Communion is an important part of my spiritual life.   This may be because of my Catholic upbringing as Communion was the centerpiece of each Mass.  However, I had an experience of personal significance that took place one hot summer night in the little Baptist Church. The preacher had been preaching on the Blood of Jesus.  It was a powerful message. He said, “If you were the only person on the face of the earth, Christ would have died just for you.” The preacher finished the sermon and we sang a  hymn while the communion service commenced.  “What can wash away my sin…nothing but the blood of Jesus…What can make me whole again…? Nothing but the blood of Jesus… Oh! Precious is the flow that makes me white as snow… No other fount I know…Nothing but the blood of Jesus.  As I was holding the grape juice, my emotions got the best of me and a tear fell into the cup.  The reality of my tears mingled with the sacramental element helped me experience Christ in that present moment.  Over the years, this experience has held me when I doubted God’s love for me. Communion has never been the same.   I encourage you to find a Christian community this Easter. Go expecting.  Whenever two or three or more gather Jesus said in the midst of them I AM.   Communion with others and God opens us up to the reality of our belonging!

Love’s Compelling Beauty
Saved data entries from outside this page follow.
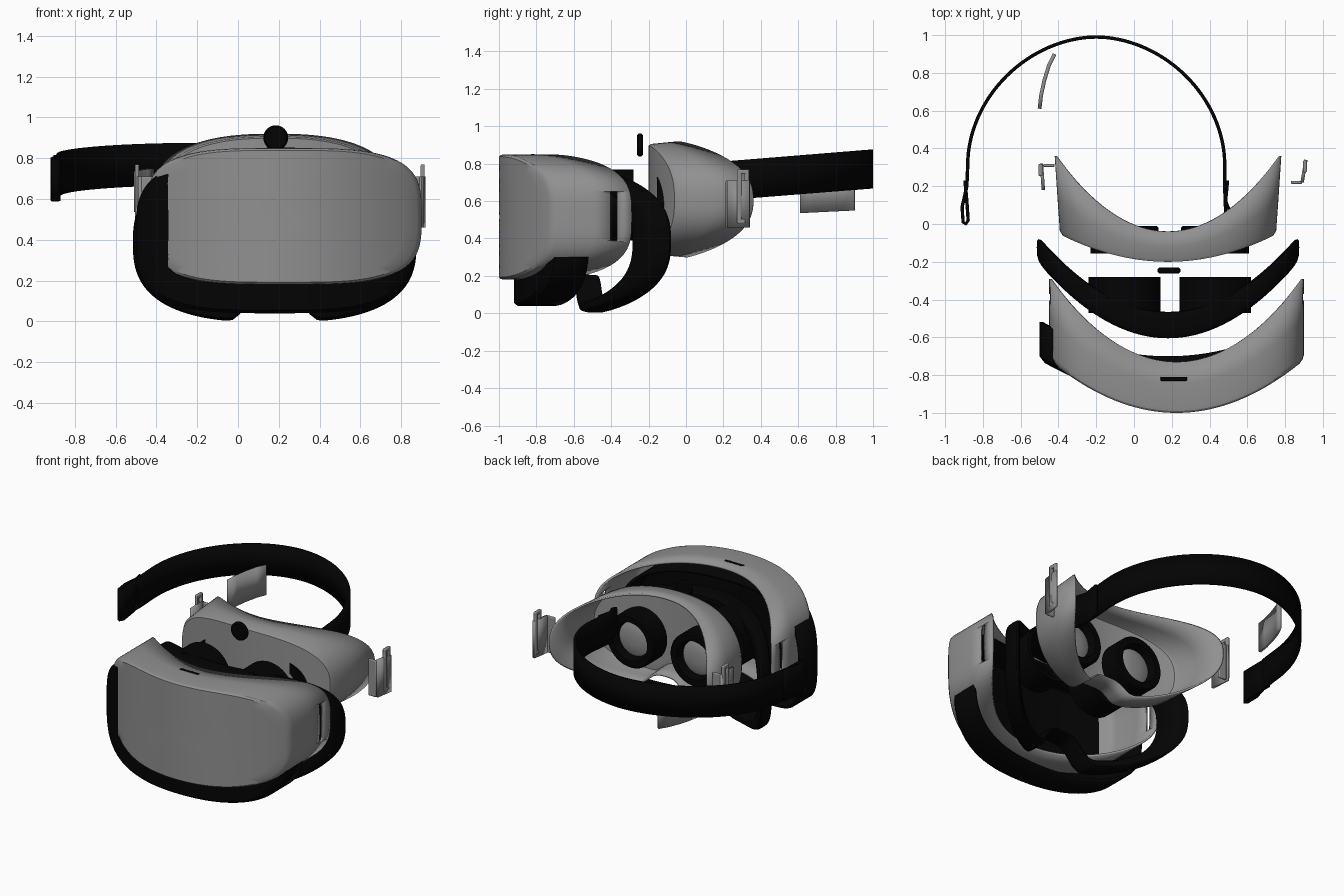
import bpy, bmesh, math
from mathutils import Vector

if "Cube" in bpy.data.objects:
    bpy.data.objects.remove(bpy.data.objects["Cube"])


def material(name, c):
    m = bpy.data.materials.new(name)
    m.use_nodes = True
    m.diffuse_color = (c, c, c, 1)
    m.node_tree.nodes["Principled BSDF"].inputs["Base Color"].default_value = (c, c, c, 1)
    return m


GREY = material("shell grey", 0.28)
BLACK = material("matte black", 0.001)


def finish(bm, name, mat, angle=35, thick=0, bevel=0):
    bmesh.ops.recalc_face_normals(bm, faces=bm.faces)
    me = bpy.data.meshes.new(name)
    bm.to_mesh(me)
    bm.free()
    me.materials.append(mat)
    ob = bpy.data.objects.new(name, me)
    bpy.context.collection.objects.link(ob)
    bpy.ops.object.select_all(action='DESELECT')
    ob.select_set(True)
    bpy.context.view_layer.objects.active = ob
    bpy.ops.object.shade_smooth_by_angle(angle=math.radians(angle))
    if thick:
        mod = ob.modifiers.new("thickness", 'SOLIDIFY')
        mod.thickness, mod.offset = thick, -1
    if bevel:
        mod = ob.modifiers.new("bevel", 'BEVEL')
        mod.width, mod.segments = bevel, 2
    return ob


def loft(name, mat, centre, half, power, layers, nose=0, cap=True, loop=False, thick=0):
    """Rounded outline in x-z; each layer is (scale, y in the middle, extra y at the sides)."""
    bm = bmesh.new()
    count = 128
    rings = []
    for scale, y0, bend in layers:
        ring = []
        for i in range(count):
            t = 2 * math.pi * i / count
            c, s = math.cos(t), math.sin(t)
            r = (abs(c) ** power + abs(s) ** power) ** (-1 / power) * scale
            u, w = c * r, s * r
            z = centre[1] + half[1] * w
            if s < 0:
                z -= nose * w * math.exp(-(u / 0.22) ** 4)
            ring.append(bm.verts.new((centre[0] + half[0] * u, y0 + bend * u * u, z)))
        rings.append(ring)
    if cap:
        bm.faces.new(rings[0])
    pairs = list(zip(rings, rings[1:]))
    if loop:
        pairs.append((rings[-1], rings[0]))
    for a, b in pairs:
        for i in range(count):
            j = (i + 1) % count
            bm.faces.new((a[i], a[j], b[j], b[i]))
    return finish(bm, name, mat, 30, thick)


def plate(y, bend, edge):
    """Layers of a bowed front plate out to the given scale."""
    return [(edge * k / 10, y, bend) for k in range(1, 11)]


def box(name, mat, lo, hi, bevel=0.006):
    bm = bmesh.new()
    bmesh.ops.create_cube(bm, size=1)
    lo, hi = Vector(lo), Vector(hi)
    for v in bm.verts:
        v.co = (lo + hi) / 2 + v.co * (hi - lo)
    return finish(bm, name, mat, bevel=bevel)


def turned(name, mat, x, z, profile, loop=False):
    """Revolve (radius, y) points around a line along y."""
    bm = bmesh.new()
    n = 48
    rings = [[bm.verts.new((x + r * math.cos(2 * math.pi * i / n), y,
                            z + r * math.sin(2 * math.pi * i / n))) for i in range(n)]
             for r, y in profile]
    pairs = list(zip(rings, rings[1:]))
    if loop:
        pairs.append((rings[-1], rings[0]))
    else:
        bm.faces.new(rings[0])
        bm.faces.new(rings[-1])
    for a, b in pairs:
        for i in range(n):
            j = (i + 1) % n
            bm.faces.new((a[i], a[j], b[j], b[i]))
    return finish(bm, name, mat)


def ribbon(name, mat, path, z0, slope, height, thick):
    """Upright band following a path seen from above."""
    bm = bmesh.new()
    low = [bm.verts.new((x, y, z0 + slope * y)) for x, y in path]
    top = [bm.verts.new((x, y, z0 + slope * y + height)) for x, y in path]
    for i in range(len(path) - 1):
        bm.faces.new((low[i], low[i + 1], top[i + 1], top[i]))
    ob = finish(bm, name, mat, 40, thick)
    ob.modifiers["thickness"].offset = 0
    return ob


# Front cover with bowed face, vent on top and a slot in each side
cover = loft("front_cover", GREY, (0.225, 0.515), (0.675, 0.335), 3.5,
             plate(-1.0, 0.28, 0.965) + [(0.99, -0.99, 0.28), (1, -0.97, 0.28),
                                         (1, -0.85, 0.36), (1, -0.73, 0.44)], thick=0.014)
slot_cutter = box("slot_cutter", BLACK, (-1, -0.405, 0.39), (1.2, -0.37, 0.65), 0)
slot_cutter.hide_render = True
slot_cutter.hide_viewport = True
cut = cover.modifiers.new("side slots", 'BOOLEAN')
cut.operation, cut.object = 'DIFFERENCE', slot_cutter
box("top_vent", BLACK, (0.14, -0.83, 0.845), (0.28, -0.81, 0.853), 0.003)

# Black inner housing behind the cover
loft("inner_housing", BLACK, (0.18, 0.42), (0.68, 0.38), 3.4,
     plate(-0.92, 0.2, 0.96) + [(1, -0.9, 0.2), (1, -0.7, 0.18)], thick=0.02)

# Padded face gasket
section = []
for k in range(16):
    a = 2 * math.pi * k / 16
    c, s = math.cos(a), math.sin(a)
    section.append((0.925 + 0.075 * math.copysign(abs(c) ** 0.6, c),
                    -0.535 + 0.07 * math.copysign(abs(s) ** 0.6, s), 0.41))
loft("face_gasket", BLACK, (0.18, 0.385), (0.695, 0.39), 2.7, section,
     nose=0.18, cap=False, loop=True)

# Rear visor with plate and side wings
loft("rear_visor", GREY, (0.18, 0.605), (0.6, 0.315), 2.5,
     plate(-0.2, 0.16, 0.93) + [(0.955, -0.185, 0.165), (0.975, -0.12, 0.27), (1, -0.04, 0.4)],
     nose=0.09, thick=0.012)

# Lens tubes, lens rings and lenses
for side, x in (("right", -0.05), ("left", 0.43)):
    turned(side + "_lens_tube", BLACK, x, 0.58,
           [(0.19, -0.47), (0.19, -0.28), (0.165, -0.28), (0.165, -0.47)], True)
    turned(side + "_lens_ring", BLACK, x, 0.565,
           [(0.18, -0.155), (0.18, -0.02), (0.17, -0.01), (0.13, -0.01),
            (0.115, -0.06), (0.115, -0.155)], True)
    turned(side + "_lens", GREY, x, 0.565,
           [(0.12, -0.1), (0.12, -0.065), (0.09, -0.052), (0.04, -0.045)])

# Adjustment knob
turned("knob", BLACK, 0.185, 0.9,
       [(0.052, -0.262), (0.061, -0.253), (0.061, -0.239), (0.052, -0.23)])

# Strap clips: hooked tab plus a slotted loop
for side, x, inward, y in (("left", 0.89, -1, 0.22), ("right", -0.48, 1, 0.2)):
    if side == "left":
        hook_y, path = y, [(x, y), (x + 0.02, y + 0.12)]
    else:
        hook_y, path = y + 0.11, [(x, y - 0.02), (x - 0.01, y + 0.12)]
    ribbon(side + "_clip_plate", GREY, path, 0.46, 0, 0.25, 0.018)
    a, b = sorted((x, x + 0.06 * inward))
    box(side + "_clip_hook", GREY, (a, hook_y - 0.008, 0.46), (b, hook_y + 0.008, 0.71))
    bar = sorted((x - 0.005 * inward, x - 0.025 * inward))
    for n, dy in (("front", 0.065), ("rear", 0.105)):
        box(f"{side}_clip_{n}_bar", GREY, (bar[0], y + dy - 0.012, 0.48), (bar[1], y + dy + 0.013, 0.77))
    for n, z in (("lower", 0.48), ("upper", 0.745)):
        box(f"{side}_clip_{n}_bar", GREY, (bar[0], y + 0.053, z), (bar[1], y + 0.118, z + 0.025))

# Head strap with folded ends
arc = []
for k in range(65):
    c, s = math.cos(math.pi * k / 64), math.sin(math.pi * k / 64)
    arc.append((-0.2 + 0.68 * math.copysign(abs(c) ** 1.05, c), 0.32 + 0.67 * abs(s) ** 1.05))
right_end = [(-0.885, 0.2), (-0.91, 0.09), (-0.905, 0.01), (-0.89, 0), (-0.878, 0.02),
             (-0.885, 0.12), (-0.895, 0.23)]
left_end = [(0.495, 0.23), (0.485, 0.12), (0.51, 0.06), (0.5, 0.04), (0.485, 0.06), (0.48, 0.2)]
ribbon("head_strap", BLACK, left_end + arc + right_end, 0.588, 0.08, 0.208, 0.018)

# Loose curved strap pad
ribbon("strap_pad", GREY, [(-0.5, 0.61), (-0.492, 0.68), (-0.475, 0.76), (-0.45, 0.84), (-0.42, 0.9)],
       0.505, 0.05, 0.2, 0.02)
CS Lewis said, “Good things as well as bad, you know, are caught by a kind of infection.  If you want to get warm you must stand near the fire:   if you want to be wet you must get into the water.  If you want joy, power, peace, eternal life, you must get close to, or even into the thing that has them.  They are a great fountain of energy and beauty spurting up at the very center of reality.  If you are close to it, the spray will wet you: if you are not, you will remain dry”.    What do you do to nurture your faith? How do you measure the strength of your relationship to God?   To know and be known by God sums up all that Jesus models for us. He clearly tells us how we can grow spiritually!  What is your next step of faith?